[Records excerpted from a collection]
_ _ _

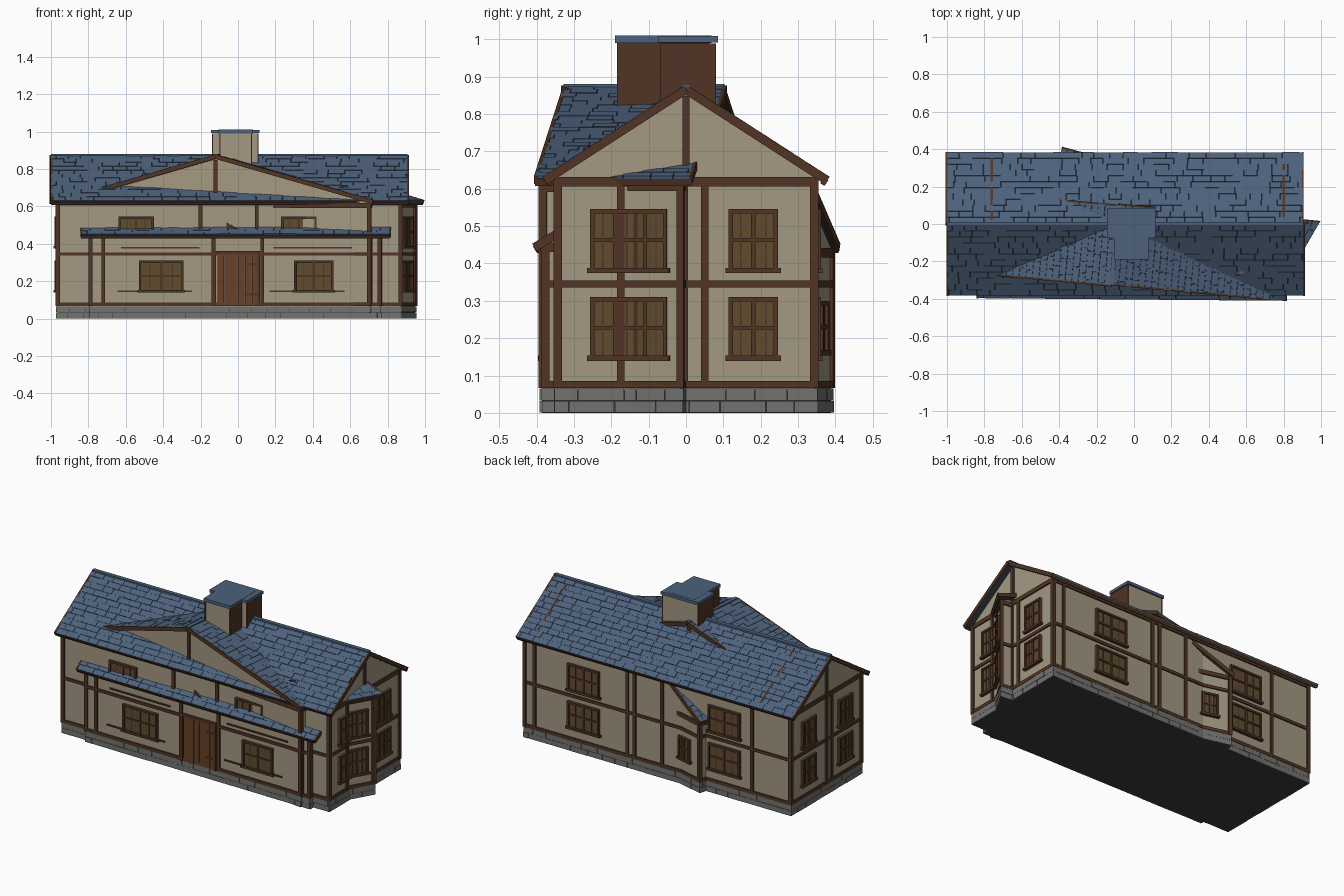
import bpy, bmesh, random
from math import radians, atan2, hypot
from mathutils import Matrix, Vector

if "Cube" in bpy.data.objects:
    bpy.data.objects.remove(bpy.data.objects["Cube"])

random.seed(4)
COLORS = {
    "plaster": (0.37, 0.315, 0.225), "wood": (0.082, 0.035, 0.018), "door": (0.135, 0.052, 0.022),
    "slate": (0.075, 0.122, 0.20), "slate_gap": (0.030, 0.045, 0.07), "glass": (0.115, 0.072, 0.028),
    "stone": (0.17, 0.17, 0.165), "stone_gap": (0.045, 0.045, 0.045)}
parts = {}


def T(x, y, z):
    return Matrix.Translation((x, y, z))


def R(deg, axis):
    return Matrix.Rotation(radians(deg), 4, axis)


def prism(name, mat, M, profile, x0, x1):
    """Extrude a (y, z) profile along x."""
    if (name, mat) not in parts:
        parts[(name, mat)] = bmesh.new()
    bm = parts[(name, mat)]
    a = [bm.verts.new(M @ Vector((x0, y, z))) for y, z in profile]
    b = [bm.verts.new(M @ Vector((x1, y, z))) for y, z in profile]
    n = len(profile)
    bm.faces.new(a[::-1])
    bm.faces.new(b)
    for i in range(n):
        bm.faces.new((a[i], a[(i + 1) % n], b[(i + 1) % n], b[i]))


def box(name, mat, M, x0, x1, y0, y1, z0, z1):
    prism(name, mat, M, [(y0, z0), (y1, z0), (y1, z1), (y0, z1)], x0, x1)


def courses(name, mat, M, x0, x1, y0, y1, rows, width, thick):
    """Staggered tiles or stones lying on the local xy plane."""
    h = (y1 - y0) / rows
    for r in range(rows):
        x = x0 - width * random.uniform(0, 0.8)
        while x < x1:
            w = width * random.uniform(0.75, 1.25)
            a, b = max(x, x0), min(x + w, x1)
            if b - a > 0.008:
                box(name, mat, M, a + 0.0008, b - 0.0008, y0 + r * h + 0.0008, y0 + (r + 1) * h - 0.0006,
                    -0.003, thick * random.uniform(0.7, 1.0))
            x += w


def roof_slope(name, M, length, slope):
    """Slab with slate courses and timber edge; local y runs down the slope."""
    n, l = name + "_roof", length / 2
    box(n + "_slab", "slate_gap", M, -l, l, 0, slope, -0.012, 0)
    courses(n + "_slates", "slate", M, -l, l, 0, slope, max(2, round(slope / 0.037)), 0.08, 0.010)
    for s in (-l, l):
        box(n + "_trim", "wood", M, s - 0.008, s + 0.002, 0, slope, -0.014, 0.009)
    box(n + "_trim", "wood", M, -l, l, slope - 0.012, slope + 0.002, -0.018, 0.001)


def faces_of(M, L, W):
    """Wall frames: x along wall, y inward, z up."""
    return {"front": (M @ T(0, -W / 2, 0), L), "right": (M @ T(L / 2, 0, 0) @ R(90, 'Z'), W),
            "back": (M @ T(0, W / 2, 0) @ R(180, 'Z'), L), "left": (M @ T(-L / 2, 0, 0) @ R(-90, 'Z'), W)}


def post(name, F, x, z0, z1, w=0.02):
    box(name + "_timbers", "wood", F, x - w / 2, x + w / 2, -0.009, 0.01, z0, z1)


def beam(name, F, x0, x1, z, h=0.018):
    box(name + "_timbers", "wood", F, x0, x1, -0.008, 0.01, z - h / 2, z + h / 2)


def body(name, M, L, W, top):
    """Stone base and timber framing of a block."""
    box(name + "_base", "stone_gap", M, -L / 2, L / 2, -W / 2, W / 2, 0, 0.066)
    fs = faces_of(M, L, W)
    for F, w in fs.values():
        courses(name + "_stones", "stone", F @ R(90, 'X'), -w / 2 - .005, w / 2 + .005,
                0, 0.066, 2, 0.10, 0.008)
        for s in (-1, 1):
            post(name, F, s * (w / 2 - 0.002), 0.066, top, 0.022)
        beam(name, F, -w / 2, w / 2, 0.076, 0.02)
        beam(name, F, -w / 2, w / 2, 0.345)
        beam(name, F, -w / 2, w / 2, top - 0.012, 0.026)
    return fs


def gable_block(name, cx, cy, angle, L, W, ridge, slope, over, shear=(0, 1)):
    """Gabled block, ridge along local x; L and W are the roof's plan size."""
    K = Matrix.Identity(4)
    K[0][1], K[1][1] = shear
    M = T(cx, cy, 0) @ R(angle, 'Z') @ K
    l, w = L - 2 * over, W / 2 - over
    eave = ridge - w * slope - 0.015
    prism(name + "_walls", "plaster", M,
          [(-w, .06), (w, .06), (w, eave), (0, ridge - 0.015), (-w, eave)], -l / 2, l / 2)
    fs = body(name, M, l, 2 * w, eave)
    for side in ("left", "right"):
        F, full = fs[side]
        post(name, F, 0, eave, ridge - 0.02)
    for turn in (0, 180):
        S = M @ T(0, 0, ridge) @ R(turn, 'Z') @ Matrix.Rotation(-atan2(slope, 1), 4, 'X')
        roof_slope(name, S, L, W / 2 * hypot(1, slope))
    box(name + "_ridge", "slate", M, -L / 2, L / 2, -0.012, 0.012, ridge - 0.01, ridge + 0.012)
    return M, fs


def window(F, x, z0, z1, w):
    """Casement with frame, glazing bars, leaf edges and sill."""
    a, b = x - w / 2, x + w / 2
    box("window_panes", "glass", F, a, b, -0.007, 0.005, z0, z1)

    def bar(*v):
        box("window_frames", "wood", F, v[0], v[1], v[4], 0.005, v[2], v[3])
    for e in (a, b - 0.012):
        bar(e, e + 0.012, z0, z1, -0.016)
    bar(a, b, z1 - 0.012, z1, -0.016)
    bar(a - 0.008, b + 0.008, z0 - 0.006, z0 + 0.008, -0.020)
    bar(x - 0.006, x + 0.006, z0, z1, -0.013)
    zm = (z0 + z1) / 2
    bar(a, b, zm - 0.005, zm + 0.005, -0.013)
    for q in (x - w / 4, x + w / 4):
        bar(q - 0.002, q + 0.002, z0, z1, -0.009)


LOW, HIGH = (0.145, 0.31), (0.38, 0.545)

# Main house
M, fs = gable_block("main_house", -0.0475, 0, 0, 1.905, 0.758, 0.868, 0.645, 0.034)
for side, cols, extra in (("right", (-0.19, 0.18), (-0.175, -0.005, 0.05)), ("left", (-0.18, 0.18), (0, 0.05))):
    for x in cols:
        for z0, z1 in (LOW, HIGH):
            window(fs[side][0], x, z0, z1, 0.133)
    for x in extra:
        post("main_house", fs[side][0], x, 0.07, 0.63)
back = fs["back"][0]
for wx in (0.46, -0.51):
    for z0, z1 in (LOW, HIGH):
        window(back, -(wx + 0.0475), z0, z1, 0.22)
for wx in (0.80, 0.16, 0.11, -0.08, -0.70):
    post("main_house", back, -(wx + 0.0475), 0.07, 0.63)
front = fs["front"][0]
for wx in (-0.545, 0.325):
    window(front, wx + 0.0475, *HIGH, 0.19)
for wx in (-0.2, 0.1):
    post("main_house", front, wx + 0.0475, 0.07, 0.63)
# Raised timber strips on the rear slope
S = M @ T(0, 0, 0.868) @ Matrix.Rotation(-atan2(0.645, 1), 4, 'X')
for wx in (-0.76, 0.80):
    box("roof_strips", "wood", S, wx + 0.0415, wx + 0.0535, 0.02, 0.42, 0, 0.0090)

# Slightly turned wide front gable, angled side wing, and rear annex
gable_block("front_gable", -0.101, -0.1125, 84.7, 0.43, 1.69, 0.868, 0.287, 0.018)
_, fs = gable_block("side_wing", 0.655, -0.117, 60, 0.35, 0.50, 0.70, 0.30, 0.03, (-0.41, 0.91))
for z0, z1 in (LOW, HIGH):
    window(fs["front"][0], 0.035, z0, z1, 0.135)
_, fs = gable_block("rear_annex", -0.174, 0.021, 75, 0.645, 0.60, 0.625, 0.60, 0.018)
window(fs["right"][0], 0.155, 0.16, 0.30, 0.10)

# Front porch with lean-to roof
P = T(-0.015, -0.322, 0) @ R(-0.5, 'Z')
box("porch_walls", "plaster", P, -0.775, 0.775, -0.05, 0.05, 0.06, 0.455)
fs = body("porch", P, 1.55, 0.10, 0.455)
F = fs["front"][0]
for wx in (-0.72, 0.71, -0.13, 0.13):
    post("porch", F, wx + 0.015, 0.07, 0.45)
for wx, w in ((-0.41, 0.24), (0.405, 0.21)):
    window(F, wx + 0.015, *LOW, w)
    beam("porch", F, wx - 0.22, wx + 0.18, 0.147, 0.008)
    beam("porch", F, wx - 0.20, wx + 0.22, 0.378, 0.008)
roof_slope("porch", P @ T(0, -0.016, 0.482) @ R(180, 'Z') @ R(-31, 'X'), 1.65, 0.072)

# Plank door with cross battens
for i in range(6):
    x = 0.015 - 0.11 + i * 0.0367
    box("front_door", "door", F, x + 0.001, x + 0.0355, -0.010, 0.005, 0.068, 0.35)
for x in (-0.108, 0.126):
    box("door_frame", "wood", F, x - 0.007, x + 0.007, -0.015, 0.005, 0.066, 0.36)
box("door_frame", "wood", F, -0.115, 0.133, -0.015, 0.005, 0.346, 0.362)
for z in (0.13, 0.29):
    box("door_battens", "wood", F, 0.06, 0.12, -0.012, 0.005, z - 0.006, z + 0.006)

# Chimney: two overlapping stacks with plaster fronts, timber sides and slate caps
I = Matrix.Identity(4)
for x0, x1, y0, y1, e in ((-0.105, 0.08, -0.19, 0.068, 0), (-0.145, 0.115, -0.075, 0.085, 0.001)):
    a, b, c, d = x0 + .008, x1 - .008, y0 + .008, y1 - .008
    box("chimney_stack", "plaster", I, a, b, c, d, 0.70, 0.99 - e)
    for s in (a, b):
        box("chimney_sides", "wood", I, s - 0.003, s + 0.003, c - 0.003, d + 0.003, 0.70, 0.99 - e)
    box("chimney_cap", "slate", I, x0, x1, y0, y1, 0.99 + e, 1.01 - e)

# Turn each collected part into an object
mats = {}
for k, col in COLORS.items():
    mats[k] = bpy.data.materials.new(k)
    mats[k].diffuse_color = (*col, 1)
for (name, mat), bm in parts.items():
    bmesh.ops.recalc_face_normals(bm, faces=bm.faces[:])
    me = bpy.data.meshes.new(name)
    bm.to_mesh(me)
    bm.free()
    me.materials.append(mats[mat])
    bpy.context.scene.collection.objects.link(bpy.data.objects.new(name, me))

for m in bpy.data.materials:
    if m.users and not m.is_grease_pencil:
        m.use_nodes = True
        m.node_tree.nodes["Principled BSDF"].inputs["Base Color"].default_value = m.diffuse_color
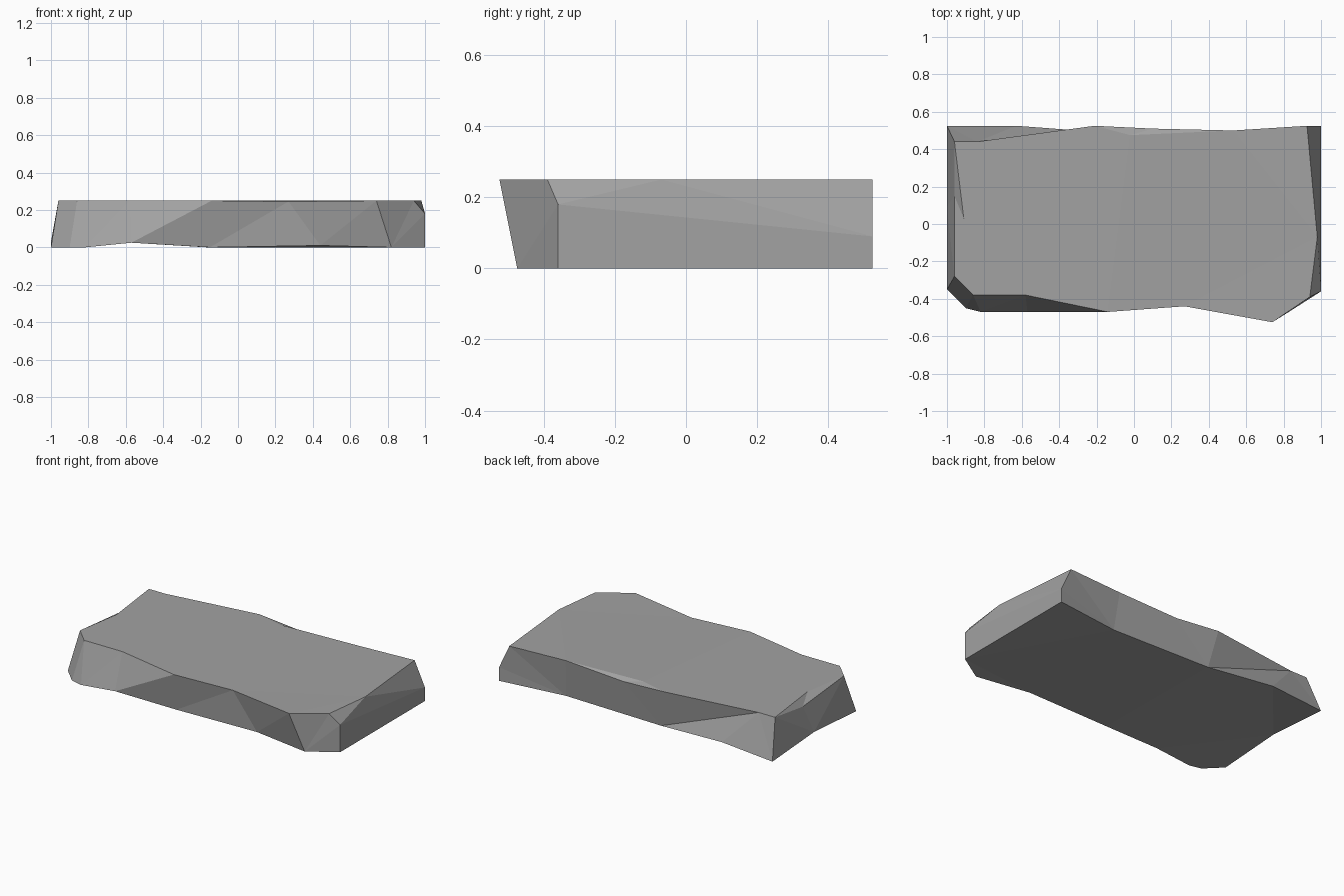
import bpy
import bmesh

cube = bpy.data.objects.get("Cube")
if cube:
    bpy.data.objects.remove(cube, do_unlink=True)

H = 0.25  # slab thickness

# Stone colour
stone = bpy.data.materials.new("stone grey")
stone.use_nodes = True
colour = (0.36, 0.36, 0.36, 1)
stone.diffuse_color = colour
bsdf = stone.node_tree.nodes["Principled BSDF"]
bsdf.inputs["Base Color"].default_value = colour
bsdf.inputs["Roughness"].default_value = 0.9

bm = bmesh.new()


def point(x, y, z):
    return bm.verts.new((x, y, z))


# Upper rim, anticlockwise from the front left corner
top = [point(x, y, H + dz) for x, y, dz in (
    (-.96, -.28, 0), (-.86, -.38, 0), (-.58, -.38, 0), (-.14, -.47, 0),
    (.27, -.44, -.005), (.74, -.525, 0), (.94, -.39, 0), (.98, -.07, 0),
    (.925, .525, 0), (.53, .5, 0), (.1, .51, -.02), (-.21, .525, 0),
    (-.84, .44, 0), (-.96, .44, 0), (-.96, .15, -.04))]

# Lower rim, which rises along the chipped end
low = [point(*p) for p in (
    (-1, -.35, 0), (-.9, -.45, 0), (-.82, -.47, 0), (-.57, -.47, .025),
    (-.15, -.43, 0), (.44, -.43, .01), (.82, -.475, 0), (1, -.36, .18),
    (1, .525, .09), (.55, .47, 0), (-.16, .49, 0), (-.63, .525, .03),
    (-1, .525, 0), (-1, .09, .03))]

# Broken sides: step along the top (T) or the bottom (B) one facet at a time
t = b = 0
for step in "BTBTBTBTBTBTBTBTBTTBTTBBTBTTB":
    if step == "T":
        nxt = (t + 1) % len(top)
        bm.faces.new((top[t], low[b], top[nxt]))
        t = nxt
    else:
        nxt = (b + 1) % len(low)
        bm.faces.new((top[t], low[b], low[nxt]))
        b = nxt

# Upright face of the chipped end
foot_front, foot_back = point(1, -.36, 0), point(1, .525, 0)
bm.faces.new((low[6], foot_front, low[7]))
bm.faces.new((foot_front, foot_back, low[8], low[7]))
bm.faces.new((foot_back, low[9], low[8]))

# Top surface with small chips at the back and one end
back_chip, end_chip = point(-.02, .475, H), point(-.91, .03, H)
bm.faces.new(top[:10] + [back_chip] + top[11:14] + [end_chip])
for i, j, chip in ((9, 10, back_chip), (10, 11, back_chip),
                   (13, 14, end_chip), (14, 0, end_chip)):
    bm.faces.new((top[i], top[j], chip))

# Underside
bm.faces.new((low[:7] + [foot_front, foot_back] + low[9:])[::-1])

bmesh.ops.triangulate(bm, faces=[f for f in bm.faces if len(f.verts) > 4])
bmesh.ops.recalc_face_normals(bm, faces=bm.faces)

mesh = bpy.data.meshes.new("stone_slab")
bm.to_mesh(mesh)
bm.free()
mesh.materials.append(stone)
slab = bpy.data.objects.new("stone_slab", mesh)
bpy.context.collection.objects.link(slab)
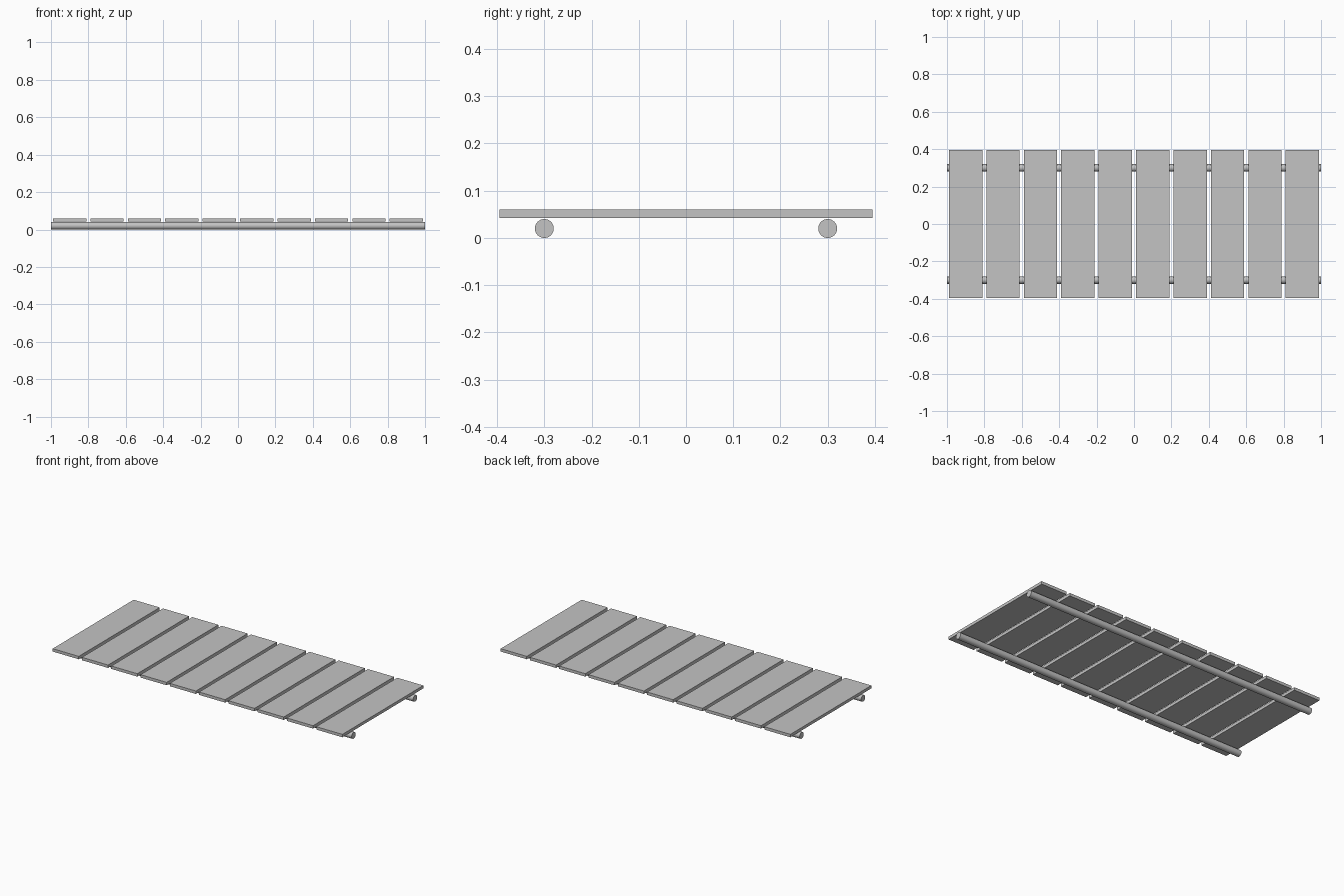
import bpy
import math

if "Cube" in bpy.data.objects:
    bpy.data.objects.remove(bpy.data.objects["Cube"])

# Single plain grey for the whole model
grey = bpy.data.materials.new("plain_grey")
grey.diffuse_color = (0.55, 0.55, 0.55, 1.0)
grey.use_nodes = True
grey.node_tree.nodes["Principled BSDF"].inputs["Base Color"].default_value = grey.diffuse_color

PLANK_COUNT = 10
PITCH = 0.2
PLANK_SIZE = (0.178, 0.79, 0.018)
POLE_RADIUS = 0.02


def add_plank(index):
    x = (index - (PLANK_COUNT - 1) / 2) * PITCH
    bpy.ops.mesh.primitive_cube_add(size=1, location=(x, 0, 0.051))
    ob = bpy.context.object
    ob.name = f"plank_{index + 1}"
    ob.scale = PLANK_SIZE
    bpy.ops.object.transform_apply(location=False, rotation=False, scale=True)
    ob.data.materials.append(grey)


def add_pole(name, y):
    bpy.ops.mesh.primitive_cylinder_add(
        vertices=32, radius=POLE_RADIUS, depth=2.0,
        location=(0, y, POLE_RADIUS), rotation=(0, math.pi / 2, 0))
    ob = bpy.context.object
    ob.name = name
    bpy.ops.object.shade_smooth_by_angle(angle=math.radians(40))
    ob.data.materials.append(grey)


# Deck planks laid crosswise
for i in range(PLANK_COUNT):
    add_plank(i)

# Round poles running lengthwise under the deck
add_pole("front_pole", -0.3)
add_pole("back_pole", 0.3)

_ _ _

◆ AIM OF THE EXERCISE
A verbatim reproduction is expected: starting at the line above that has "for (name, mat), bm", ending at the line that has "bm.faces.new((low[6], foot_front, low[7]))", both included, and with no pictures and no other lines.

◆ RESPONSE
for (name, mat), bm in parts.items():
    bmesh.ops.recalc_face_normals(bm, faces=bm.faces[:])
    me = bpy.data.meshes.new(name)
    bm.to_mesh(me)
    bm.free()
    me.materials.append(mats[mat])
    bpy.context.scene.collection.objects.link(bpy.data.objects.new(name, me))

for m in bpy.data.materials:
    if m.users and not m.is_grease_pencil:
        m.use_nodes = True
        m.node_tree.nodes["Principled BSDF"].inputs["Base Color"].default_value = m.diffuse_color
import bpy
import bmesh

cube = bpy.data.objects.get("Cube")
if cube:
    bpy.data.objects.remove(cube, do_unlink=True)

H = 0.25  # slab thickness

# Stone colour
stone = bpy.data.materials.new("stone grey")
stone.use_nodes = True
colour = (0.36, 0.36, 0.36, 1)
stone.diffuse_color = colour
bsdf = stone.node_tree.nodes["Principled BSDF"]
bsdf.inputs["Base Color"].default_value = colour
bsdf.inputs["Roughness"].default_value = 0.9

bm = bmesh.new()


def point(x, y, z):
    return bm.verts.new((x, y, z))


# Upper rim, anticlockwise from the front left corner
top = [point(x, y, H + dz) for x, y, dz in (
    (-.96, -.28, 0), (-.86, -.38, 0), (-.58, -.38, 0), (-.14, -.47, 0),
    (.27, -.44, -.005), (.74, -.525, 0), (.94, -.39, 0), (.98, -.07, 0),
    (.925, .525, 0), (.53, .5, 0), (.1, .51, -.02), (-.21, .525, 0),
    (-.84, .44, 0), (-.96, .44, 0), (-.96, .15, -.04))]

# Lower rim, which rises along the chipped end
low = [point(*p) for p in (
    (-1, -.35, 0), (-.9, -.45, 0), (-.82, -.47, 0), (-.57, -.47, .025),
    (-.15, -.43, 0), (.44, -.43, .01), (.82, -.475, 0), (1, -.36, .18),
    (1, .525, .09), (.55, .47, 0), (-.16, .49, 0), (-.63, .525, .03),
    (-1, .525, 0), (-1, .09, .03))]

# Broken sides: step along the top (T) or the bottom (B) one facet at a time
t = b = 0
for step in "BTBTBTBTBTBTBTBTBTTBTTBBTBTTB":
    if step == "T":
        nxt = (t + 1) % len(top)
        bm.faces.new((top[t], low[b], top[nxt]))
        t = nxt
    else:
        nxt = (b + 1) % len(low)
        bm.faces.new((top[t], low[b], low[nxt]))
        b = nxt

# Upright face of the chipped end
foot_front, foot_back = point(1, -.36, 0), point(1, .525, 0)
bm.faces.new((low[6], foot_front, low[7]))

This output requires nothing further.